Yet few, if any of these barrel aged drinks have achieved the refined elegance of the Clyde Common Barrel Aged Negroni. It is as much a part of Portland’s DNA today as Lewis and Clark or the Rose Garden. (more…)
It’s that time of year again!
No, I’m not referring to the fact that with Memorial Day yesterday the summer grilling season is (un)officially upon us.
Our friendly bartenders across the country who are as obsessed with the Negroni as I am have officially deemed this final week of May as Negroni Week. Why not? Every week is Negroni Week for me, alternating between tinkering with the tried and true formula, and simply enjoying the classic 1:1:1 ratio of Campari, sweet vermouth, and Gin. It’s as simple and consistent as cocktails get.
The drink’s somewhat nebulous history dates back to the 1920’s when Count Camillo Negroni was a regular at the Bar Casoni in Florence. The Count enjoyed his Americanos very much (Campari and sweet vermouth topped with soda water), but one day he asked for a stiffer Americano with Gin replacing the soda water.
And the legend was born. Except, the Negroni itself can mean all sorts of things besides the classic cocktail that the Count ordered in Florence and was brought to America by Americans who frequented the popular Bar Casoni. (more…)
With Memorial Day and the unofficial start of summer/ official start of the summer BBQ season just a few days away at the end of this holiday weekend, let’s get you ready for the big backyard BBQ Monday.
Appetizers: Being a fan of dips, hummus, salsa, and guacamole are pivotal. Take some pita bread or corn tortillas, fry them in hot oil, and call them chips, instead of the usual Tostitos variety. For the guacamole, make sure there are plenty of tomatoes and a cup or so of fresh lemon juice per avocado to be mashed together. For the hummus, purée 1/3 cup lemon juice, 1/3 cup Tahini, with a 15 oz. can of dried chickpeas. Feel free to add any embellishments. I’m a big fan of turmeric or curry powder added to the chickpea mix.
This year, try Melissa Clark of The New York Times‘ fun spicy/sweet/salty nuts mix to munch on. You can’t go wrong with anything goat cheese stuffed or bacon wrapped. Perhaps bacon wrapped prawns and goat cheese stuffed dates? Or bacon wrapped dates and goat cheese stuffed…that doesn’t work for prawns.
You certainly want some chicken wings too, perhaps with Sriracha based marinade to jazz up the BBQ. (more…)
Wine of the Week: 2011 Forlorn Hope Wines, Alvarelhao, “Suspiro del Moro,” Silvaspoons Vineyard, Alta Mesa, CA
There are a lot of double takes wine drinkers have when they consider this beautiful wine from an obscure grape by a tiny young 1,000 case strong California winery.

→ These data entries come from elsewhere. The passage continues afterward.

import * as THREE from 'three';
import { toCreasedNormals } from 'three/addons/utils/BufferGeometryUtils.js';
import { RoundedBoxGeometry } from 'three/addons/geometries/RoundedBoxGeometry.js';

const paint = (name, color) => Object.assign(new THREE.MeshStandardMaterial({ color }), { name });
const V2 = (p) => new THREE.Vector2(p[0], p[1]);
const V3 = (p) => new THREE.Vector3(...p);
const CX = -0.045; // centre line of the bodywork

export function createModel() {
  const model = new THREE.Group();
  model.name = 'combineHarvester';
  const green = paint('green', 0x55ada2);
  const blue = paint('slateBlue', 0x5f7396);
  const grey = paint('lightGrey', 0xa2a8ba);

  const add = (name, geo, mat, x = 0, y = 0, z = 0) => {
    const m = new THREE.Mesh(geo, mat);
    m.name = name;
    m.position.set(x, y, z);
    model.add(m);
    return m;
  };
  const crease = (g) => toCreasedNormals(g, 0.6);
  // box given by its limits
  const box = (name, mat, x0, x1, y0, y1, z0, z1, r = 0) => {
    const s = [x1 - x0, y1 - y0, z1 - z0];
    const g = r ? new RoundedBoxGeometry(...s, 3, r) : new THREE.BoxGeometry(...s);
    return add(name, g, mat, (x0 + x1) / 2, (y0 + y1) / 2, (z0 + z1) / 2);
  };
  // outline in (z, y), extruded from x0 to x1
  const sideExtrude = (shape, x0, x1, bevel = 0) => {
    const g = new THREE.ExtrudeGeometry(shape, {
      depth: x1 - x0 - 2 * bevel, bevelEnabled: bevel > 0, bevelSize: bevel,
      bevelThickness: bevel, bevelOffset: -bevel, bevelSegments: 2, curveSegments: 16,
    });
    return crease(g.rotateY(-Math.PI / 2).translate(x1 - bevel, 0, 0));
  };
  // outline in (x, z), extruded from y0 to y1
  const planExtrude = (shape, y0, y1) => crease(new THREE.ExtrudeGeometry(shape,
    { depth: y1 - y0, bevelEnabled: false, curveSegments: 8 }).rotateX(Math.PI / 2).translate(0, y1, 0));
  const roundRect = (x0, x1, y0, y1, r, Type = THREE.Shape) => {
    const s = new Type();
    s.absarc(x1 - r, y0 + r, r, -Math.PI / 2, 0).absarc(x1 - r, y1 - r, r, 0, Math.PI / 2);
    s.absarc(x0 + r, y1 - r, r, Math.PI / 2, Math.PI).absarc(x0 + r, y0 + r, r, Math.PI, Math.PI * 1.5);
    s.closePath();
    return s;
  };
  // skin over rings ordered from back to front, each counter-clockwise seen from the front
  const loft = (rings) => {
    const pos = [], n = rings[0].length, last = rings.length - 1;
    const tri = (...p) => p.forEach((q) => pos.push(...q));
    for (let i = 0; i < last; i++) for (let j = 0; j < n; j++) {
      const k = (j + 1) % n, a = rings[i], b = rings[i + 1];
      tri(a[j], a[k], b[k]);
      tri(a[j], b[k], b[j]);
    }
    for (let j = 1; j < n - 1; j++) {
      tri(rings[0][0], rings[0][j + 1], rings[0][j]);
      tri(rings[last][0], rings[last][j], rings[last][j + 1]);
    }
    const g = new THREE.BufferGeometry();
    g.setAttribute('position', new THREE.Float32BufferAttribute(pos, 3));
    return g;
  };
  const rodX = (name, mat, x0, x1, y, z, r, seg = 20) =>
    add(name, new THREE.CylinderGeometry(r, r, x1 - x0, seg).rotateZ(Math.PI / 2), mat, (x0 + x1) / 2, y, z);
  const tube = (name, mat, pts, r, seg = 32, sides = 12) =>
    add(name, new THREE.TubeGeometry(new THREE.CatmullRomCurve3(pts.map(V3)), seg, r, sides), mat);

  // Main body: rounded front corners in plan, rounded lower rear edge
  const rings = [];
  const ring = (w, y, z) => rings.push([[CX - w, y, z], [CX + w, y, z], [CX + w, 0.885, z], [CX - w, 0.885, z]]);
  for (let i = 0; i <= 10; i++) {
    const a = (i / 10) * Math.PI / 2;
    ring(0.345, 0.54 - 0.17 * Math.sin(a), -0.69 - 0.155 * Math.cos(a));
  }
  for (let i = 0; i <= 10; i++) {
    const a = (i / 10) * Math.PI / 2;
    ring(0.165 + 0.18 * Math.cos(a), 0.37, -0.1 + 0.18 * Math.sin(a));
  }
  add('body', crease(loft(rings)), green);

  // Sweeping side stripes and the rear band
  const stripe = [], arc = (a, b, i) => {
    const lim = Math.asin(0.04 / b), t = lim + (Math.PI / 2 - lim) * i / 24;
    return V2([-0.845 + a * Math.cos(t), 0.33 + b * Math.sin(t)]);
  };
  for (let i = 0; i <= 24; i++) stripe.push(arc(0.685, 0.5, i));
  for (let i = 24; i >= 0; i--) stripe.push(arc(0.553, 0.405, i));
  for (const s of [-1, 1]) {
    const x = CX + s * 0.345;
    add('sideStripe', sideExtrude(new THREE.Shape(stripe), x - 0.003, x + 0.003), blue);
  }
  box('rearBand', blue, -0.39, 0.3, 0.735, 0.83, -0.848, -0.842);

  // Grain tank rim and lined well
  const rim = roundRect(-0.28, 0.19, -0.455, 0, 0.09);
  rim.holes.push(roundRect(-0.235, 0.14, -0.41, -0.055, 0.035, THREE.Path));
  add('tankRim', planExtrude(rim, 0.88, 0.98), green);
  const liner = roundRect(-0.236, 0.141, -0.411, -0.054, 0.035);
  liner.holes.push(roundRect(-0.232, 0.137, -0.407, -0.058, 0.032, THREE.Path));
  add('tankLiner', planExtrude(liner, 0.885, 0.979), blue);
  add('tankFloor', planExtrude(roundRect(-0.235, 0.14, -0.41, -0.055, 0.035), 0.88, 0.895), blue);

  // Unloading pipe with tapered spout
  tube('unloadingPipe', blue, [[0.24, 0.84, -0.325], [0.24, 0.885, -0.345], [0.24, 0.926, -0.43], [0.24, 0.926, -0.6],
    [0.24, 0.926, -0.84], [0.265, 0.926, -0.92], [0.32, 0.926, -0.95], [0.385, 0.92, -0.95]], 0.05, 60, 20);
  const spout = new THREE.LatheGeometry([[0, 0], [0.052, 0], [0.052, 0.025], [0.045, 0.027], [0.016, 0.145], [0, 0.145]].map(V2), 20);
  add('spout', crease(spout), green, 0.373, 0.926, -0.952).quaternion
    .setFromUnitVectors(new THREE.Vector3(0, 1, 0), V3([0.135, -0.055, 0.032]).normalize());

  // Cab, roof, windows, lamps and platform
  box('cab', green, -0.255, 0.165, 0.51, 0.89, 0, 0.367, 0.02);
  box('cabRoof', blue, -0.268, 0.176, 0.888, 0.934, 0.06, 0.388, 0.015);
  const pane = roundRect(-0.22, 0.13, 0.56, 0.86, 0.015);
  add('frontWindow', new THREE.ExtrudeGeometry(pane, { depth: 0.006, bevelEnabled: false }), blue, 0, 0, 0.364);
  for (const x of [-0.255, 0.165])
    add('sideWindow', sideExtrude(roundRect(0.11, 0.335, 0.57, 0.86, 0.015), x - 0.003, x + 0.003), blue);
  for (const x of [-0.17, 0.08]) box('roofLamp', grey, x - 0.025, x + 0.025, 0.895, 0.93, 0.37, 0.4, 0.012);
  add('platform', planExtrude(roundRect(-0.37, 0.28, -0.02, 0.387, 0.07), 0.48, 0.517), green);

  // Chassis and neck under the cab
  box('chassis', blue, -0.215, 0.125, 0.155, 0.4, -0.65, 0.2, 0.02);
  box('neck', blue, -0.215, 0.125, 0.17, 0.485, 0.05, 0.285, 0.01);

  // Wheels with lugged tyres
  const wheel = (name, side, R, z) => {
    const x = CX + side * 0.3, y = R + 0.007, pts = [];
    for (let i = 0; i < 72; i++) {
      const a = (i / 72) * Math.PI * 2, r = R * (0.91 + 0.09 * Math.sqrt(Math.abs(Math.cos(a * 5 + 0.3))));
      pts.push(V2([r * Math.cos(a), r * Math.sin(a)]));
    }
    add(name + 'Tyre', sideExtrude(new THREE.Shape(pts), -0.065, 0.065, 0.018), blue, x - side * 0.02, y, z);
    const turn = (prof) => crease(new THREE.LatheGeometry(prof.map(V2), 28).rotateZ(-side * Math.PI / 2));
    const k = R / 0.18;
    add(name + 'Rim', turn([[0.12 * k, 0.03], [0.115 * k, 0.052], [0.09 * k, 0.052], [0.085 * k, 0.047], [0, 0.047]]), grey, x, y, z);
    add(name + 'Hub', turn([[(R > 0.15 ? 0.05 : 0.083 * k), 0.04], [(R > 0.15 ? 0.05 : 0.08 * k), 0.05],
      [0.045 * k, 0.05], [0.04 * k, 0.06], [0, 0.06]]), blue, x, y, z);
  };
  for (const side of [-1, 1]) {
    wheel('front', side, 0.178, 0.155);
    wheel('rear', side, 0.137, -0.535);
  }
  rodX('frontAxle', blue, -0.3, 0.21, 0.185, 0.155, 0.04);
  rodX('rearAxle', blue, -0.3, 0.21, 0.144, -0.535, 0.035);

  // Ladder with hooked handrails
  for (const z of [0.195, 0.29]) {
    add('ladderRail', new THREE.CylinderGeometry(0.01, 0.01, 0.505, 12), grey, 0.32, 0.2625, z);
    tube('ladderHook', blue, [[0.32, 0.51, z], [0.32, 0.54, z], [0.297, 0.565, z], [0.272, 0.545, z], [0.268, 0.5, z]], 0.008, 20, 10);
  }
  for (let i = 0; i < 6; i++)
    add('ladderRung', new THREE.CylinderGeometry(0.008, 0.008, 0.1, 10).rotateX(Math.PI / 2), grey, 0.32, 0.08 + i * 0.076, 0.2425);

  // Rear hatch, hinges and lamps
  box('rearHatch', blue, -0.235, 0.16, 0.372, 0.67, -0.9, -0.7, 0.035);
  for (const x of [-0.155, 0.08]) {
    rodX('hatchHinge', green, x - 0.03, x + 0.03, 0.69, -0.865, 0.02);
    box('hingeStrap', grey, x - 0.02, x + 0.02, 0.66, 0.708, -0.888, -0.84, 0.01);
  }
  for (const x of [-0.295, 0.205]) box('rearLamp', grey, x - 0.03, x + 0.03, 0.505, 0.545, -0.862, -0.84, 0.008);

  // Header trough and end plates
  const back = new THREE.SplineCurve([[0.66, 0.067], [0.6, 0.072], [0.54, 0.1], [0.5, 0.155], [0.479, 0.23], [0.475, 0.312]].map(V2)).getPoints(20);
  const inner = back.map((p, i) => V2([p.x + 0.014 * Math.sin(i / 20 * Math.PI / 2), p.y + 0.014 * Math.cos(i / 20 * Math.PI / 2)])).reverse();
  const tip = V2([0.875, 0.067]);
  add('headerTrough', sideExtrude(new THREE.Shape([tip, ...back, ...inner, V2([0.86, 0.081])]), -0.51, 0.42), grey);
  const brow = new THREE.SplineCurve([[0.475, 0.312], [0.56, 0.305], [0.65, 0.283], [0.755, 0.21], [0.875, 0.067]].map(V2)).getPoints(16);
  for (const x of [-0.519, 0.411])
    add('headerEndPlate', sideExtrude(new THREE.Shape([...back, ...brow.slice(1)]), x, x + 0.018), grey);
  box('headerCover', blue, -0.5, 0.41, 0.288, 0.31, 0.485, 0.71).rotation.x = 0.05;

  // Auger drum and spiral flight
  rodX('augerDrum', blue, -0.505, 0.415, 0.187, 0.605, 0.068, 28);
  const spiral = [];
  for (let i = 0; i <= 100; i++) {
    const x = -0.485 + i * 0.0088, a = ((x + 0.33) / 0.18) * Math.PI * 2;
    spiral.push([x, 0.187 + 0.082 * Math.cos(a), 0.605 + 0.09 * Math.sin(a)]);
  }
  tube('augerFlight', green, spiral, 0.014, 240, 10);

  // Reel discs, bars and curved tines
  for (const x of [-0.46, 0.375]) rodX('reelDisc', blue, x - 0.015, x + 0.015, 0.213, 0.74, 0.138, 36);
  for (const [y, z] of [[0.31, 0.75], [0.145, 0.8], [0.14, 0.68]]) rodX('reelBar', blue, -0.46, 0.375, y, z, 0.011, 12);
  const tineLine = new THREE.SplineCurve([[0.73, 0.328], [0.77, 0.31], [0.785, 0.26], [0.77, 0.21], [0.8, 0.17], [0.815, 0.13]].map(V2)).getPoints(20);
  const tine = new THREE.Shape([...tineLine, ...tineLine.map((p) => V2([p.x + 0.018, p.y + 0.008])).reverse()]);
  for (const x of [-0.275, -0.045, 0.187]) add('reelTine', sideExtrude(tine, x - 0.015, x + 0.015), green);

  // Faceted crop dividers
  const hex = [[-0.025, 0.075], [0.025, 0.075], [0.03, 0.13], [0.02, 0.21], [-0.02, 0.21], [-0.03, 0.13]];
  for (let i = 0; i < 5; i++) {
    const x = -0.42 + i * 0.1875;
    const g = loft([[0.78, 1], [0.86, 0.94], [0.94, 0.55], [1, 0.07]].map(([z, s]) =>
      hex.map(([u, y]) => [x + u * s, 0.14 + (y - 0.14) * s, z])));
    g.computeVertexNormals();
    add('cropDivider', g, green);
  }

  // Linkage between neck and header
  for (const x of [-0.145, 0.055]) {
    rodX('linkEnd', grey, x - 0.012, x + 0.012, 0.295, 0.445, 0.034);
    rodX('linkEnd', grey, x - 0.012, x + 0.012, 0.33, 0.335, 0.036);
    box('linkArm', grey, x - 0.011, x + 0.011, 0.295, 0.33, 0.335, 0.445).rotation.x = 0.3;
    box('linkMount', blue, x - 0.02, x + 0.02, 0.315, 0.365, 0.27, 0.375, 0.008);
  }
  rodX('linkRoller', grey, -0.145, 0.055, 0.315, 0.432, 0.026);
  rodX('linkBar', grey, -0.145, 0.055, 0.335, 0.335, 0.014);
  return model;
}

Where is Alta Mesa? Do a Google search and the first result will be a memorial park (which happens to be located across the street from where I attended high school back in the day, interesting coincidence).
The name of the winery. It’s not exactly a conventional name, would you agree with me?
The suspense of “Suspiro del Moro.” What could that mean? You almost expect the wine label to have Zorro’s mask on it.
And of course, how in the world do you pronounce “Alvarelhao?” What is Alvarelhao? Some letter must be out of place there. Isn’t it a type of salt cod?
Amidst the head-scratching, question posing, and butchered pronunciations, 41 year old Matthew Rorick is crafting some of the most eye-opening wines today in California. Slowly, the rigid days of Chardonnay or Cabernet Sauvignon or hit the road are becoming part of the past thanks to risk-takers like Rorick. There is, yes, hope, for the less tried and true varietals to shine because of Forlorn Hope. (more…)